Data excerpts:

* * *

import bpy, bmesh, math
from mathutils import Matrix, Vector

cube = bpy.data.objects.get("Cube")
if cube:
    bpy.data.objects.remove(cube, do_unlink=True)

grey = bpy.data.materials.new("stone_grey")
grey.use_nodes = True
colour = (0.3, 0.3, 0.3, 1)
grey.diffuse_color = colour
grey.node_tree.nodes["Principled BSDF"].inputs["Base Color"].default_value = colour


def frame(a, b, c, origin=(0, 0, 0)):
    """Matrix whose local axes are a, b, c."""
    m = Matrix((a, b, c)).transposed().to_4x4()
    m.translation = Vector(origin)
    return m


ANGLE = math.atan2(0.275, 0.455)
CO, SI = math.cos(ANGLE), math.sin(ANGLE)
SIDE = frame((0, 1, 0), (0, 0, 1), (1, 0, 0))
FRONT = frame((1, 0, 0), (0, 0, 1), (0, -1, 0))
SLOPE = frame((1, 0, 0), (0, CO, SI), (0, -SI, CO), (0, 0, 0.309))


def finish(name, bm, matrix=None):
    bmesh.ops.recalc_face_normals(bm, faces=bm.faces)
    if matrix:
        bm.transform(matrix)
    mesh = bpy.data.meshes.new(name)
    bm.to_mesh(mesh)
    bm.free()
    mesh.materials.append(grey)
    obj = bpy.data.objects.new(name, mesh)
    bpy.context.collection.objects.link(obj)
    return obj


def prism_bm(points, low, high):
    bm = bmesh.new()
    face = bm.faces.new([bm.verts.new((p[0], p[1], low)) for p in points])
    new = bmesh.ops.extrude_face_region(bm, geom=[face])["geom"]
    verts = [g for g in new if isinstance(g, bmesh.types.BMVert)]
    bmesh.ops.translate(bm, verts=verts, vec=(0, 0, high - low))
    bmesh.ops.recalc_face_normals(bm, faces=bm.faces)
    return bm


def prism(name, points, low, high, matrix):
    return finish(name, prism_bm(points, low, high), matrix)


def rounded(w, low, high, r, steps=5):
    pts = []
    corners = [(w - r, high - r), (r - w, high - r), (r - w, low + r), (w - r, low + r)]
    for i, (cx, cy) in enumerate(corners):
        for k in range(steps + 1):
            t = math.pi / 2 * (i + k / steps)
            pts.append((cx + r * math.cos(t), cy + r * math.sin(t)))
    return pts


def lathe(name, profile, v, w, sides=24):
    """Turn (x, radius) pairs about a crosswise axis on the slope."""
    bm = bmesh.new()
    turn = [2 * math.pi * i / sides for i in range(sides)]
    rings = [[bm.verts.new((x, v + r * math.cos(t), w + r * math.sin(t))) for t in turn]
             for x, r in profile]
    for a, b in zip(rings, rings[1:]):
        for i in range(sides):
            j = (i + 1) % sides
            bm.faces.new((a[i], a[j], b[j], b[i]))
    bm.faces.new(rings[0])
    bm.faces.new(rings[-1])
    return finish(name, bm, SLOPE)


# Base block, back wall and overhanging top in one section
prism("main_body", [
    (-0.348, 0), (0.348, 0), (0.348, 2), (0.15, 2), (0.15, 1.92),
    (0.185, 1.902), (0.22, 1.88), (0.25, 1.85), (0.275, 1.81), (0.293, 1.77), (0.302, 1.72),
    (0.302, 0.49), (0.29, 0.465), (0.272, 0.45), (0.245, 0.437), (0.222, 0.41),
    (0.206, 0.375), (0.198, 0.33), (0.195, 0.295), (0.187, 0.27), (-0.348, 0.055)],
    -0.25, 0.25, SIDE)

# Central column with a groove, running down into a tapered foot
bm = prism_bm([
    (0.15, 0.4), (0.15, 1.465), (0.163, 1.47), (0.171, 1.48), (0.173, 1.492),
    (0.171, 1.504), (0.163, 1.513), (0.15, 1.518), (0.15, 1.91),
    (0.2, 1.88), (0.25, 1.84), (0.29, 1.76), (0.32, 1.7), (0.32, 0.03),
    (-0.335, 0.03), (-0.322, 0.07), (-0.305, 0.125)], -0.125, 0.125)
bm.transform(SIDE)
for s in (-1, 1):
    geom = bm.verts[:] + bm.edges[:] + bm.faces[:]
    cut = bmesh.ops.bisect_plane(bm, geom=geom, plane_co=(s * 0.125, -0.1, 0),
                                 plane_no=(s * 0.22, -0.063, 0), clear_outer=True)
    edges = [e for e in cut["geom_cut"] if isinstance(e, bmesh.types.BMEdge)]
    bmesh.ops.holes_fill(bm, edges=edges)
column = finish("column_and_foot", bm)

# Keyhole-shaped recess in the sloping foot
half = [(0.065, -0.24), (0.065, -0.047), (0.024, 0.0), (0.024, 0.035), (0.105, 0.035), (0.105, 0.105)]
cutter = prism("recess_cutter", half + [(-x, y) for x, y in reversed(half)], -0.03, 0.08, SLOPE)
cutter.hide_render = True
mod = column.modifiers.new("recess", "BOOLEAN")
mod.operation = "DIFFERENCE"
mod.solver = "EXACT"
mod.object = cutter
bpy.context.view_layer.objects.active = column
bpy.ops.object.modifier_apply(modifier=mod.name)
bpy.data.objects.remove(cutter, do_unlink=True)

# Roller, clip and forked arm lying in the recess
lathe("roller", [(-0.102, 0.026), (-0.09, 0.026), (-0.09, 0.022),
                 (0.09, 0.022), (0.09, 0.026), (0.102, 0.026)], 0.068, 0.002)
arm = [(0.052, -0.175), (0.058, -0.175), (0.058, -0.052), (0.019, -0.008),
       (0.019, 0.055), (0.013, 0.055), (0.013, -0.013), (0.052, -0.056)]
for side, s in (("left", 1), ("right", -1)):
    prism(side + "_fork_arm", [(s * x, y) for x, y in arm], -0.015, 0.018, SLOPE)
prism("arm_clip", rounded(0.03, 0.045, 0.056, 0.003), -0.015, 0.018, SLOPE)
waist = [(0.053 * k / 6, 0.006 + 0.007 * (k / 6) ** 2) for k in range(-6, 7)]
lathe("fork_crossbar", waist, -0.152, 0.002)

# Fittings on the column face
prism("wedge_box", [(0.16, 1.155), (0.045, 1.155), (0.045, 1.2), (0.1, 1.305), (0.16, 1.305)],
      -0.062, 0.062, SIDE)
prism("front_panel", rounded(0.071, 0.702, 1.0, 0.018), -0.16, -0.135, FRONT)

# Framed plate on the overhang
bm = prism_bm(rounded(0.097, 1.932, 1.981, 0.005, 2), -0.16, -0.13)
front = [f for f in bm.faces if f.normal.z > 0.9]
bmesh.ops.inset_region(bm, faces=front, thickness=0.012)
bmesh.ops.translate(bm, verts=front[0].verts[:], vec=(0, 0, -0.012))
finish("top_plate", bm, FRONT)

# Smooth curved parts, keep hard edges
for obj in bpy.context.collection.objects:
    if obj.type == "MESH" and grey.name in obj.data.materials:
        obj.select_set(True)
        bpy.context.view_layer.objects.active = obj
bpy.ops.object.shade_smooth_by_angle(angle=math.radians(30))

* * *

Problem details:
Copy every record once more, exactly as given.

Answer box:
import bpy, bmesh, math
from mathutils import Matrix, Vector

cube = bpy.data.objects.get("Cube")
if cube:
    bpy.data.objects.remove(cube, do_unlink=True)

grey = bpy.data.materials.new("stone_grey")
grey.use_nodes = True
colour = (0.3, 0.3, 0.3, 1)
grey.diffuse_color = colour
grey.node_tree.nodes["Principled BSDF"].inputs["Base Color"].default_value = colour


def frame(a, b, c, origin=(0, 0, 0)):
    """Matrix whose local axes are a, b, c."""
    m = Matrix((a, b, c)).transposed().to_4x4()
    m.translation = Vector(origin)
    return m


ANGLE = math.atan2(0.275, 0.455)
CO, SI = math.cos(ANGLE), math.sin(ANGLE)
SIDE = frame((0, 1, 0), (0, 0, 1), (1, 0, 0))
FRONT = frame((1, 0, 0), (0, 0, 1), (0, -1, 0))
SLOPE = frame((1, 0, 0), (0, CO, SI), (0, -SI, CO), (0, 0, 0.309))


def finish(name, bm, matrix=None):
    bmesh.ops.recalc_face_normals(bm, faces=bm.faces)
    if matrix:
        bm.transform(matrix)
    mesh = bpy.data.meshes.new(name)
    bm.to_mesh(mesh)
    bm.free()
    mesh.materials.append(grey)
    obj = bpy.data.objects.new(name, mesh)
    bpy.context.collection.objects.link(obj)
    return obj


def prism_bm(points, low, high):
    bm = bmesh.new()
    face = bm.faces.new([bm.verts.new((p[0], p[1], low)) for p in points])
    new = bmesh.ops.extrude_face_region(bm, geom=[face])["geom"]
    verts = [g for g in new if isinstance(g, bmesh.types.BMVert)]
    bmesh.ops.translate(bm, verts=verts, vec=(0, 0, high - low))
    bmesh.ops.recalc_face_normals(bm, faces=bm.faces)
    return bm


def prism(name, points, low, high, matrix):
    return finish(name, prism_bm(points, low, high), matrix)


def rounded(w, low, high, r, steps=5):
    pts = []
    corners = [(w - r, high - r), (r - w, high - r), (r - w, low + r), (w - r, low + r)]
    for i, (cx, cy) in enumerate(corners):
        for k in range(steps + 1):
            t = math.pi / 2 * (i + k / steps)
            pts.append((cx + r * math.cos(t), cy + r * math.sin(t)))
    return pts


def lathe(name, profile, v, w, sides=24):
    """Turn (x, radius) pairs about a crosswise axis on the slope."""
    bm = bmesh.new()
    turn = [2 * math.pi * i / sides for i in range(sides)]
    rings = [[bm.verts.new((x, v + r * math.cos(t), w + r * math.sin(t))) for t in turn]
             for x, r in profile]
    for a, b in zip(rings, rings[1:]):
        for i in range(sides):
            j = (i + 1) % sides
            bm.faces.new((a[i], a[j], b[j], b[i]))
    bm.faces.new(rings[0])
    bm.faces.new(rings[-1])
    return finish(name, bm, SLOPE)


# Base block, back wall and overhanging top in one section
prism("main_body", [
    (-0.348, 0), (0.348, 0), (0.348, 2), (0.15, 2), (0.15, 1.92),
    (0.185, 1.902), (0.22, 1.88), (0.25, 1.85), (0.275, 1.81), (0.293, 1.77), (0.302, 1.72),
    (0.302, 0.49), (0.29, 0.465), (0.272, 0.45), (0.245, 0.437), (0.222, 0.41),
    (0.206, 0.375), (0.198, 0.33), (0.195, 0.295), (0.187, 0.27), (-0.348, 0.055)],
    -0.25, 0.25, SIDE)

# Central column with a groove, running down into a tapered foot
bm = prism_bm([
    (0.15, 0.4), (0.15, 1.465), (0.163, 1.47), (0.171, 1.48), (0.173, 1.492),
    (0.171, 1.504), (0.163, 1.513), (0.15, 1.518), (0.15, 1.91),
    (0.2, 1.88), (0.25, 1.84), (0.29, 1.76), (0.32, 1.7), (0.32, 0.03),
    (-0.335, 0.03), (-0.322, 0.07), (-0.305, 0.125)], -0.125, 0.125)
bm.transform(SIDE)
for s in (-1, 1):
    geom = bm.verts[:] + bm.edges[:] + bm.faces[:]
    cut = bmesh.ops.bisect_plane(bm, geom=geom, plane_co=(s * 0.125, -0.1, 0),
                                 plane_no=(s * 0.22, -0.063, 0), clear_outer=True)
    edges = [e for e in cut["geom_cut"] if isinstance(e, bmesh.types.BMEdge)]
    bmesh.ops.holes_fill(bm, edges=edges)
column = finish("column_and_foot", bm)

# Keyhole-shaped recess in the sloping foot
half = [(0.065, -0.24), (0.065, -0.047), (0.024, 0.0), (0.024, 0.035), (0.105, 0.035), (0.105, 0.105)]
cutter = prism("recess_cutter", half + [(-x, y) for x, y in reversed(half)], -0.03, 0.08, SLOPE)
cutter.hide_render = True
mod = column.modifiers.new("recess", "BOOLEAN")
mod.operation = "DIFFERENCE"
mod.solver = "EXACT"
mod.object = cutter
bpy.context.view_layer.objects.active = column
bpy.ops.object.modifier_apply(modifier=mod.name)
bpy.data.objects.remove(cutter, do_unlink=True)

# Roller, clip and forked arm lying in the recess
lathe("roller", [(-0.102, 0.026), (-0.09, 0.026), (-0.09, 0.022),
                 (0.09, 0.022), (0.09, 0.026), (0.102, 0.026)], 0.068, 0.002)
arm = [(0.052, -0.175), (0.058, -0.175), (0.058, -0.052), (0.019, -0.008),
       (0.019, 0.055), (0.013, 0.055), (0.013, -0.013), (0.052, -0.056)]
for side, s in (("left", 1), ("right", -1)):
    prism(side + "_fork_arm", [(s * x, y) for x, y in arm], -0.015, 0.018, SLOPE)
prism("arm_clip", rounded(0.03, 0.045, 0.056, 0.003), -0.015, 0.018, SLOPE)
waist = [(0.053 * k / 6, 0.006 + 0.007 * (k / 6) ** 2) for k in range(-6, 7)]
lathe("fork_crossbar", waist, -0.152, 0.002)

# Fittings on the column face
prism("wedge_box", [(0.16, 1.155), (0.045, 1.155), (0.045, 1.2), (0.1, 1.305), (0.16, 1.305)],
      -0.062, 0.062, SIDE)
prism("front_panel", rounded(0.071, 0.702, 1.0, 0.018), -0.16, -0.135, FRONT)

# Framed plate on the overhang
bm = prism_bm(rounded(0.097, 1.932, 1.981, 0.005, 2), -0.16, -0.13)
front = [f for f in bm.faces if f.normal.z > 0.9]
bmesh.ops.inset_region(bm, faces=front, thickness=0.012)
bmesh.ops.translate(bm, verts=front[0].verts[:], vec=(0, 0, -0.012))
finish("top_plate", bm, FRONT)

# Smooth curved parts, keep hard edges
for obj in bpy.context.collection.objects:
    if obj.type == "MESH" and grey.name in obj.data.materials:
        obj.select_set(True)
        bpy.context.view_layer.objects.active = obj
bpy.ops.object.shade_smooth_by_angle(angle=math.radians(30))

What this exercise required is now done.